For the past nine months I have had the opportunity to volunteer with Midwest Food Connect (MFC) as part of my Master’s in Public Health curriculum through the University of Minnesota. Through my MPH degree students take part in an Applied Practice Experience (APEx) that gives us an opportunity to see what really happens in public and population health organizations. When I was brainstorming about my ideal APEx I pictured working with an organization that interacted with children, taught them about the importance of healthy foods, and incorporated some gardening into their lessons. After some internet searching I stumbled upon MFC and found my ideal organization to work with.
A drawing by a student on how taste testing
different fruits made them feel
Students planted a variety of tomato plants at MY
MN Farmer in Montgomery, MN
Through my time with MFC I saw how essential they are to the public health practice. MFC is able to improve the lives of children by teaching them the life skills to learn about healthy habits and the importance of taking care of the gardens and farms in our community. This ultimately leads to helping children grow up to be happy and healthy adults. This work is essential to public health because in the United States the percentage of children and adolescents affected by obesity has more than tripled since the 1970s1. According to the CDC data from 2015-2016 shows that nearly one in five school age children and young people in the United States are obese1. Many factors contribute to childhood obesity. Some factors are harder to modify: genetics, metabolism, negative childhood events1. Some factors can be modified easily: eating, physical activity, community and neighborhood design, and safety1. MFC has developed lesson plans that complement a child’s education with food education that is currently lacking in the public-school system. Their program is able to modify a child’s access to healthy food education and can play a role in helping children achieve and maintain a healthy weight and lifestyle. The best part of MFC is that students have fun while learning about food!
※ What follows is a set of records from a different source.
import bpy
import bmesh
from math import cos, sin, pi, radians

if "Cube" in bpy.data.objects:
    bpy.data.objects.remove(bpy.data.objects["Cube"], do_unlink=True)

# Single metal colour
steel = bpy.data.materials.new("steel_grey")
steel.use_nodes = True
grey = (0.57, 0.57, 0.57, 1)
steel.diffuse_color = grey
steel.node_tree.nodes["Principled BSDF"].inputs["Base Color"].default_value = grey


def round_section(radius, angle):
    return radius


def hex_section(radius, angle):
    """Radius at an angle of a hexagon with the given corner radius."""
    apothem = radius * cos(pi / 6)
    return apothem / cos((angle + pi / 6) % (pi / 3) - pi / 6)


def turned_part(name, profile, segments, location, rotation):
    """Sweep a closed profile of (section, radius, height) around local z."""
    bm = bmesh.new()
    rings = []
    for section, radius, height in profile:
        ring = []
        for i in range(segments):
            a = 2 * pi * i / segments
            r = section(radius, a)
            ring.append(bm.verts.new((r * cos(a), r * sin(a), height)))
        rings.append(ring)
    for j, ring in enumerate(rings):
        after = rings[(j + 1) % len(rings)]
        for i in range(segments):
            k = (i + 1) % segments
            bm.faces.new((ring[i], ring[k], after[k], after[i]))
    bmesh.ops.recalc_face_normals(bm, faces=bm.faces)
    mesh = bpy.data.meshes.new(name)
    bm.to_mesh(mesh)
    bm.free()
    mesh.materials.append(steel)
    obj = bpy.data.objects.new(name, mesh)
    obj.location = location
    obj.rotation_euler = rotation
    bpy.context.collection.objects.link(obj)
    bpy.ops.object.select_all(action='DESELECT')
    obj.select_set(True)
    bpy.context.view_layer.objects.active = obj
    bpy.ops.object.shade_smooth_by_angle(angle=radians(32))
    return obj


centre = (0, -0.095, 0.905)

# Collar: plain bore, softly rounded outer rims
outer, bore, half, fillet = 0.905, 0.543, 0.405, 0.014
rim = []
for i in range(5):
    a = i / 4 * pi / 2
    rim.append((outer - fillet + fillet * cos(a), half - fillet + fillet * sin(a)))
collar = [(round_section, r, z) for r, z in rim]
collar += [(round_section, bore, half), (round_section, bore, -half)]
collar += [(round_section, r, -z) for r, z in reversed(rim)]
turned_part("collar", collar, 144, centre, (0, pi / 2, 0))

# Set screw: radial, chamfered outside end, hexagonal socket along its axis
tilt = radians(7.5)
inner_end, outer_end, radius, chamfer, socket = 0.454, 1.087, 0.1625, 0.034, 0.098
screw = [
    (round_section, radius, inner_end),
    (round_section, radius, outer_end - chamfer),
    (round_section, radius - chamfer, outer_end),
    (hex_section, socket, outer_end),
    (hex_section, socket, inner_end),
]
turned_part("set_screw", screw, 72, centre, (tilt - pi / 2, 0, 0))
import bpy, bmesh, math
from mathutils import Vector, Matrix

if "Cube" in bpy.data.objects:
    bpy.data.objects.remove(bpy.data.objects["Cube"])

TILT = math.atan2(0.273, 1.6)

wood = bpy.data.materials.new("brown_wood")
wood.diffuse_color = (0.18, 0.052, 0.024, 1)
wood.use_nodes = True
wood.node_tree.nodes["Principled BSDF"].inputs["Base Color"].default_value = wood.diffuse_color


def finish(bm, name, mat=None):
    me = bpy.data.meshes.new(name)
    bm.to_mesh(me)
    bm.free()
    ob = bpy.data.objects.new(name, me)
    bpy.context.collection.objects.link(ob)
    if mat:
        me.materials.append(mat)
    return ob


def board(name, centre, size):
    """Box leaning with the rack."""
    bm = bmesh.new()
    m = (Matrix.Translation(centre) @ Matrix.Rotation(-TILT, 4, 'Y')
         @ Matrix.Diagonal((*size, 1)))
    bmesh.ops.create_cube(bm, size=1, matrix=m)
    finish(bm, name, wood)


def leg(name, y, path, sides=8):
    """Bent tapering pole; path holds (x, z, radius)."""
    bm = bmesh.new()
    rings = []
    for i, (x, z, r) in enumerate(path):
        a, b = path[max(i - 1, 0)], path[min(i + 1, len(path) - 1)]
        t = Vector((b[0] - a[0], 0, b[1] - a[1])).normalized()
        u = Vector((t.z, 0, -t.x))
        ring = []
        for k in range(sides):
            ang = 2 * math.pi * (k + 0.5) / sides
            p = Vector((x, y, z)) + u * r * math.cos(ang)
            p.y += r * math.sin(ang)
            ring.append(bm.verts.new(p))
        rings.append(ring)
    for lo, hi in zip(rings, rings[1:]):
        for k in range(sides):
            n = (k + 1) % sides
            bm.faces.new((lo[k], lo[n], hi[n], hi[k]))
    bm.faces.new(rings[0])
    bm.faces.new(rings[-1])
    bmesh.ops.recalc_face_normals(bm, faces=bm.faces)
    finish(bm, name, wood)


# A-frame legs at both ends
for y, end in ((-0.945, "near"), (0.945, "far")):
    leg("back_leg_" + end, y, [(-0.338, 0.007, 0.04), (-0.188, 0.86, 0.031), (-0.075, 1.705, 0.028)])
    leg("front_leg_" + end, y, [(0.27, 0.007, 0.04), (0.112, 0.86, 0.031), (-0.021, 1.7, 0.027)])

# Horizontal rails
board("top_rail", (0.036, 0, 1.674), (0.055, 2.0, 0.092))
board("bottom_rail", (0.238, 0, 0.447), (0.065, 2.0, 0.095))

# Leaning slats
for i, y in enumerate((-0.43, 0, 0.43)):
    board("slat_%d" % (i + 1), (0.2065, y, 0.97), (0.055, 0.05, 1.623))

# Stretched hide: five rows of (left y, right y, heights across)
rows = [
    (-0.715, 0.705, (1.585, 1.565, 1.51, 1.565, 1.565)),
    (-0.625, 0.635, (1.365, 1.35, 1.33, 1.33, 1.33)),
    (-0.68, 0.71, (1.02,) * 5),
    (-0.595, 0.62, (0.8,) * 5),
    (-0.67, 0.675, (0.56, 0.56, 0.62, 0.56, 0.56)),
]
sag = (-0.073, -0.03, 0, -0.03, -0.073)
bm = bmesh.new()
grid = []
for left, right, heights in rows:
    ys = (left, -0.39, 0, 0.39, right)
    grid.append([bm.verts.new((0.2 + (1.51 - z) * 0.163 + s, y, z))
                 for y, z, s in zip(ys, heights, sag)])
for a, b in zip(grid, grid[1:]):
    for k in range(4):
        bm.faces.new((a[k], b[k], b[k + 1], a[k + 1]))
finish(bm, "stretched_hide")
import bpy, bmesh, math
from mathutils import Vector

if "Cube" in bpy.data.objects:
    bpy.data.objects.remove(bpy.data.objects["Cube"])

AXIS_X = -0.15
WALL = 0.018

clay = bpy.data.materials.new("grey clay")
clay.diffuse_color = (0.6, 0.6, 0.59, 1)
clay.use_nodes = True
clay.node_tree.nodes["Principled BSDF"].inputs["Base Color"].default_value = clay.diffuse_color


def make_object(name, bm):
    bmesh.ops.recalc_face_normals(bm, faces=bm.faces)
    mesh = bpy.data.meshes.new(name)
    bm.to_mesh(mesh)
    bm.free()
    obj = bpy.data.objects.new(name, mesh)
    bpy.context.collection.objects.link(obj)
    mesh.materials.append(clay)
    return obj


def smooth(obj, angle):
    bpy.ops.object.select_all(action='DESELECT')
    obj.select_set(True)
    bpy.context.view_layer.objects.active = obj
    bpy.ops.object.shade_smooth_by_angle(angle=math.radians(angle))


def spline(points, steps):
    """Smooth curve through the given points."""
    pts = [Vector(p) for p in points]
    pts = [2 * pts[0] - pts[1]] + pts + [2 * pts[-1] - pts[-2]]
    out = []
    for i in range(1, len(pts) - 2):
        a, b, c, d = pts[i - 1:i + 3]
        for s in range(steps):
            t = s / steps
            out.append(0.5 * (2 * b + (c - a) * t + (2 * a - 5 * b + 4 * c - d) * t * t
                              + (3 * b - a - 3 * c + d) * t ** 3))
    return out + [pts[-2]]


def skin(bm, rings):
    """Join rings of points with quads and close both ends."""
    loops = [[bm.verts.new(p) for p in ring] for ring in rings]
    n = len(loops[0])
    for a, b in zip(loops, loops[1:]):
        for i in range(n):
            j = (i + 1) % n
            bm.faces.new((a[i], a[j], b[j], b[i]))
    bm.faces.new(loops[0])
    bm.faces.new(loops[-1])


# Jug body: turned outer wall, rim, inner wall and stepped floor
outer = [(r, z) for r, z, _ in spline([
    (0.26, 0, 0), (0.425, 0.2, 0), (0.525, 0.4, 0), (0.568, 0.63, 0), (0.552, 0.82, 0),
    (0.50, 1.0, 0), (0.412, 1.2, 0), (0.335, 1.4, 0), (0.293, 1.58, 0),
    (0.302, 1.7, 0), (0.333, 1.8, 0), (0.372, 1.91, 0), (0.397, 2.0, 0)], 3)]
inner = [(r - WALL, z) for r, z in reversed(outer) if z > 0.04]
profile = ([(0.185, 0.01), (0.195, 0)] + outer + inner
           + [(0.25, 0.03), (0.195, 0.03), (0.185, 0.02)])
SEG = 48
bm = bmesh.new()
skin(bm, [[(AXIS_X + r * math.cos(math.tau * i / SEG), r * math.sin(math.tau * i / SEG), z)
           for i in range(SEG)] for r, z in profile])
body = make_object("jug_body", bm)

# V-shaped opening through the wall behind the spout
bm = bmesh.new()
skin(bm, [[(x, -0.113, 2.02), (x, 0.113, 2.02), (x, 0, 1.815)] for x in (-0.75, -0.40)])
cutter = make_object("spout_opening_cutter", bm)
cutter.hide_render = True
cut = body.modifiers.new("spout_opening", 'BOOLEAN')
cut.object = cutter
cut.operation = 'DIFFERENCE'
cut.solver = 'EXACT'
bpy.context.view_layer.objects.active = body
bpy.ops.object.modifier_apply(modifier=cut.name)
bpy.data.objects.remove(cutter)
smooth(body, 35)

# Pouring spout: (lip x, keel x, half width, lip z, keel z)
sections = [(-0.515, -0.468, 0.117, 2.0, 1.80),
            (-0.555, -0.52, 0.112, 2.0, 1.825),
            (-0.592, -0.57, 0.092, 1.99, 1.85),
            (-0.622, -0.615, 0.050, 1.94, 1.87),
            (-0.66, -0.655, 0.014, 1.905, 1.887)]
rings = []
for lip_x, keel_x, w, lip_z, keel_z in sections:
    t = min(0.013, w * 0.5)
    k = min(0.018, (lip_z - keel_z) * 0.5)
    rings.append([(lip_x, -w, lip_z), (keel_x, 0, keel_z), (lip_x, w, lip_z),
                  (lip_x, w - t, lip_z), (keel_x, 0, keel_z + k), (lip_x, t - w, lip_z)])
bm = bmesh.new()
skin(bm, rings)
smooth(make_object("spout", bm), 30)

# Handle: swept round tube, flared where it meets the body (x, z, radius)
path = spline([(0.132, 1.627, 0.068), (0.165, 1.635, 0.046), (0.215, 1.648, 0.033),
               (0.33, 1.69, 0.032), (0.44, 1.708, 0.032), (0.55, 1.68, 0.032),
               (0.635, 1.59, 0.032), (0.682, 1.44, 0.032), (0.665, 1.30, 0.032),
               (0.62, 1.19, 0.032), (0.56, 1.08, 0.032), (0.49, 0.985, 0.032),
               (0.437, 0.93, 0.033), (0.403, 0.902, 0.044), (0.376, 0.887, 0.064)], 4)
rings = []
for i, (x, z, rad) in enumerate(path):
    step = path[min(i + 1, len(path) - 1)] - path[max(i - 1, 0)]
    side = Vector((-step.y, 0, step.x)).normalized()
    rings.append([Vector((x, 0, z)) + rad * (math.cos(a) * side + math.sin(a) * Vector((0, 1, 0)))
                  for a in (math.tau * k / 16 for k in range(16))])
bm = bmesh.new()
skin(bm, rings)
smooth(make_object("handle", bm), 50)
Green Beans harvested by a student this
summer at Northrup Elementary School
MFC brings in new and exciting whole foods to the classroom and allows students time to explore these foods through making illustrations, cooking demonstrations, and food tasting. During my APEx we visited local farms where students were able to learn about what takes place on a farm, and why it’s important to support our local farmers. Students also spend time in their school’s garden by planting and harvesting different vegetables and herbs. The lesson that MFC develop are incredibly effective, and I’m always surprised at how much information students are able to retain and recall from week to week and from lesson taught in previous years.
Thank you for Uli and his team for allowing me to work with MFC and for the incredible work that they do every day!